Saved entries:
Start of Block

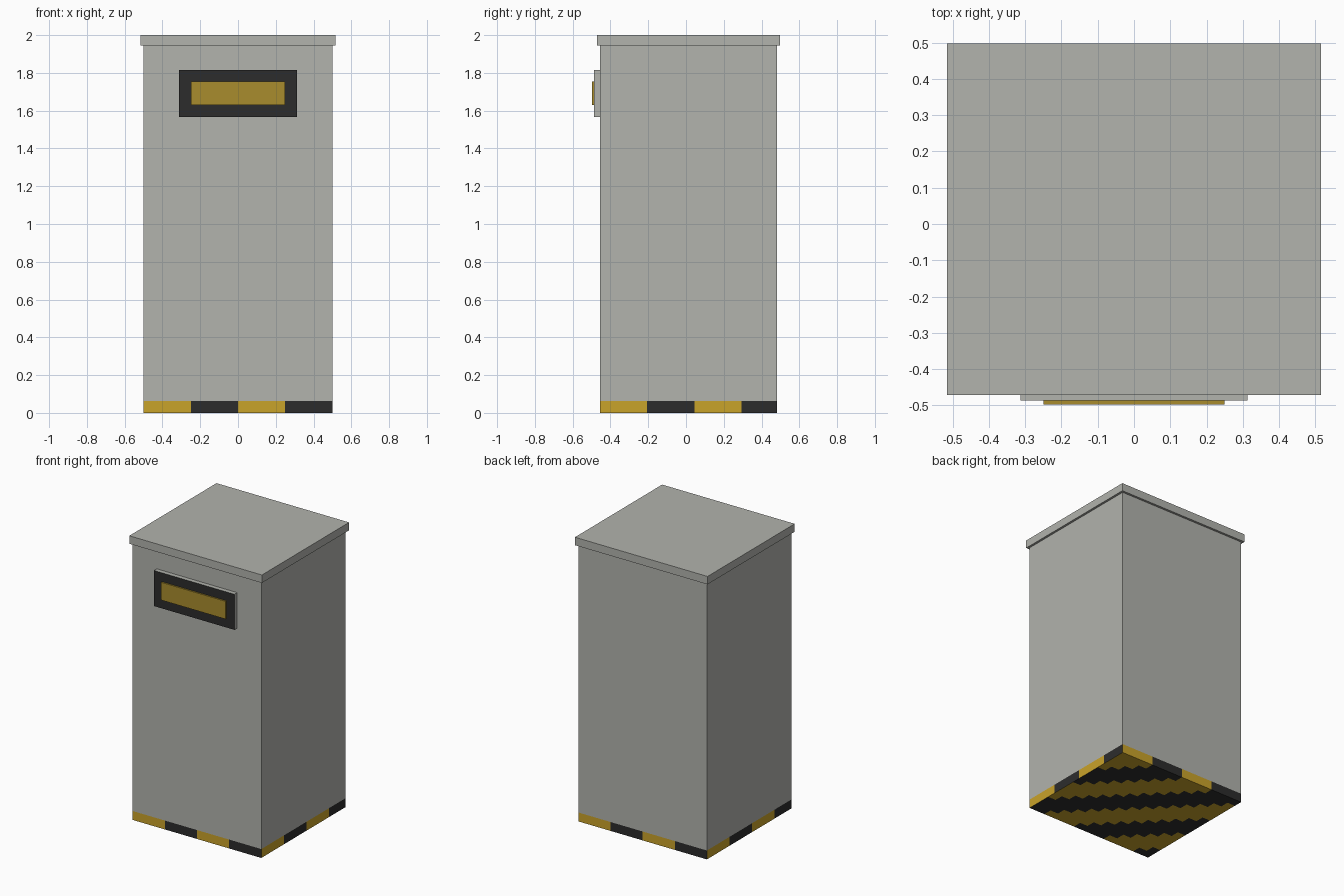
import bpy, bmesh
from mathutils import Matrix, Vector

if "Cube" in bpy.data.objects:
    bpy.data.objects.remove(bpy.data.objects["Cube"])


def material(name, rgb):
    m = bpy.data.materials.new(name)
    lin = [((c / 255 + 0.055) / 1.055) ** 2.4 for c in rgb]
    m.diffuse_color = (*lin, 1)
    m.use_nodes = True
    m.node_tree.nodes["Principled BSDF"].inputs["Base Color"].default_value = m.diffuse_color
    return m


GREY = material("casing grey", (178, 179, 173))
BLACK = material("warning black", (44, 44, 44))
GOLD = material("warning yellow", (201, 163, 42))
SLOT = material("slot ochre", (168, 140, 45))

CELL = 1 / 16                 # size of one hazard pattern cell
NX, NY = 16, 15               # cells across the width and depth
X0, Y0 = -0.5, -0.4555        # front left corner of the casing
X1, Y1 = X0 + NX * CELL, Y0 + NY * CELL
LID_Z = 1.944


def finish(name, bm, mats):
    mesh = bpy.data.meshes.new(name)
    bm.to_mesh(mesh)
    bm.free()
    for m in mats:
        mesh.materials.append(m)
    obj = bpy.data.objects.new(name, mesh)
    bpy.context.collection.objects.link(obj)
    return obj


def box(name, lo, hi, mats, rule=None, open_bottom=False):
    """Box between two corners; rule(normal) picks the material slot."""
    lo, hi = Vector(lo), Vector(hi)
    bm = bmesh.new()
    bmesh.ops.create_cube(bm, size=1, matrix=Matrix.Translation((lo + hi) / 2)
                          @ Matrix.Diagonal((*(hi - lo), 1)))
    bm.normal_update()
    if open_bottom:
        bmesh.ops.delete(bm, geom=[f for f in bm.faces if f.normal.z < -0.5],
                         context='FACES')
    if rule:
        for f in bm.faces:
            f.material_index = rule(f.normal)
    return finish(name, bm, mats)


# Casing and overhanging lid
box("casing", (X0, Y0, CELL), (X1, Y1, LID_Z), [GREY], open_bottom=True)
OVER = CELL / 4
box("lid", (X0 - OVER, Y0 - OVER, LID_Z), (X1 + OVER, Y1 + OVER, 2), [GREY])

# Slot frame with a black front, and the raised ochre slot on it
FRAME_Y = Y0 - CELL / 2
box("slot_frame", (-0.3125, FRAME_Y, 1.566), (0.3125, Y0, 1.816), [GREY, BLACK],
    rule=lambda n: int(n.y < -0.5))
box("slot", (-0.25, FRAME_Y - 0.0105, 1.629), (0.25, FRAME_Y, 1.754), [SLOT])

# Hazard base: a grid of cells with diagonal stripes below, bands on the sides
bm = bmesh.new()
bmesh.ops.create_grid(bm, x_segments=NX, y_segments=NY, size=0.5,
                      matrix=Matrix.Translation(((X0 + X1) / 2, (Y0 + Y1) / 2, 0))
                      @ Matrix.Diagonal((X1 - X0, Y1 - Y0, 1, 1)))
bmesh.ops.reverse_faces(bm, faces=bm.faces[:])
rim = [e for e in bm.edges if e.is_boundary]
new = bmesh.ops.extrude_edge_only(bm, edges=rim)["geom"]
bmesh.ops.translate(bm, vec=(0, 0, CELL),
                    verts=[g for g in new if isinstance(g, bmesh.types.BMVert)])
bmesh.ops.recalc_face_normals(bm, faces=bm.faces[:])
bm.normal_update()
for f in bm.faces:
    c = f.calc_center_median()
    if abs(f.normal.z) > 0.5:
        if f.normal.z > 0:
            f.normal_flip()
        steps = int((X1 - c.x) / CELL) + int((Y1 - c.y) / CELL)
    else:
        # Bands start at each side's left corner as seen from outside
        if abs(c.y - Y0) < 0.001:
            run = c.x - X0
        elif abs(c.x - X1) < 0.001:
            run = c.y - Y0
        elif abs(c.y - Y1) < 0.001:
            run = X1 - c.x
        else:
            run = Y1 - c.y
        steps = int(run / CELL)
    f.material_index = (steps // 4) % 2
finish("hazard_base", bm, [GOLD, BLACK])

End of Block

Each line from the start of the entries above through the line with "NX, NY = 16, 15" should be duplicated exactly, leaving out the pictures.

import bpy, bmesh
from mathutils import Matrix, Vector

if "Cube" in bpy.data.objects:
    bpy.data.objects.remove(bpy.data.objects["Cube"])


def material(name, rgb):
    m = bpy.data.materials.new(name)
    lin = [((c / 255 + 0.055) / 1.055) ** 2.4 for c in rgb]
    m.diffuse_color = (*lin, 1)
    m.use_nodes = True
    m.node_tree.nodes["Principled BSDF"].inputs["Base Color"].default_value = m.diffuse_color
    return m


GREY = material("casing grey", (178, 179, 173))
BLACK = material("warning black", (44, 44, 44))
GOLD = material("warning yellow", (201, 163, 42))
SLOT = material("slot ochre", (168, 140, 45))

CELL = 1 / 16                 # size of one hazard pattern cell
NX, NY = 16, 15               # cells across the width and depth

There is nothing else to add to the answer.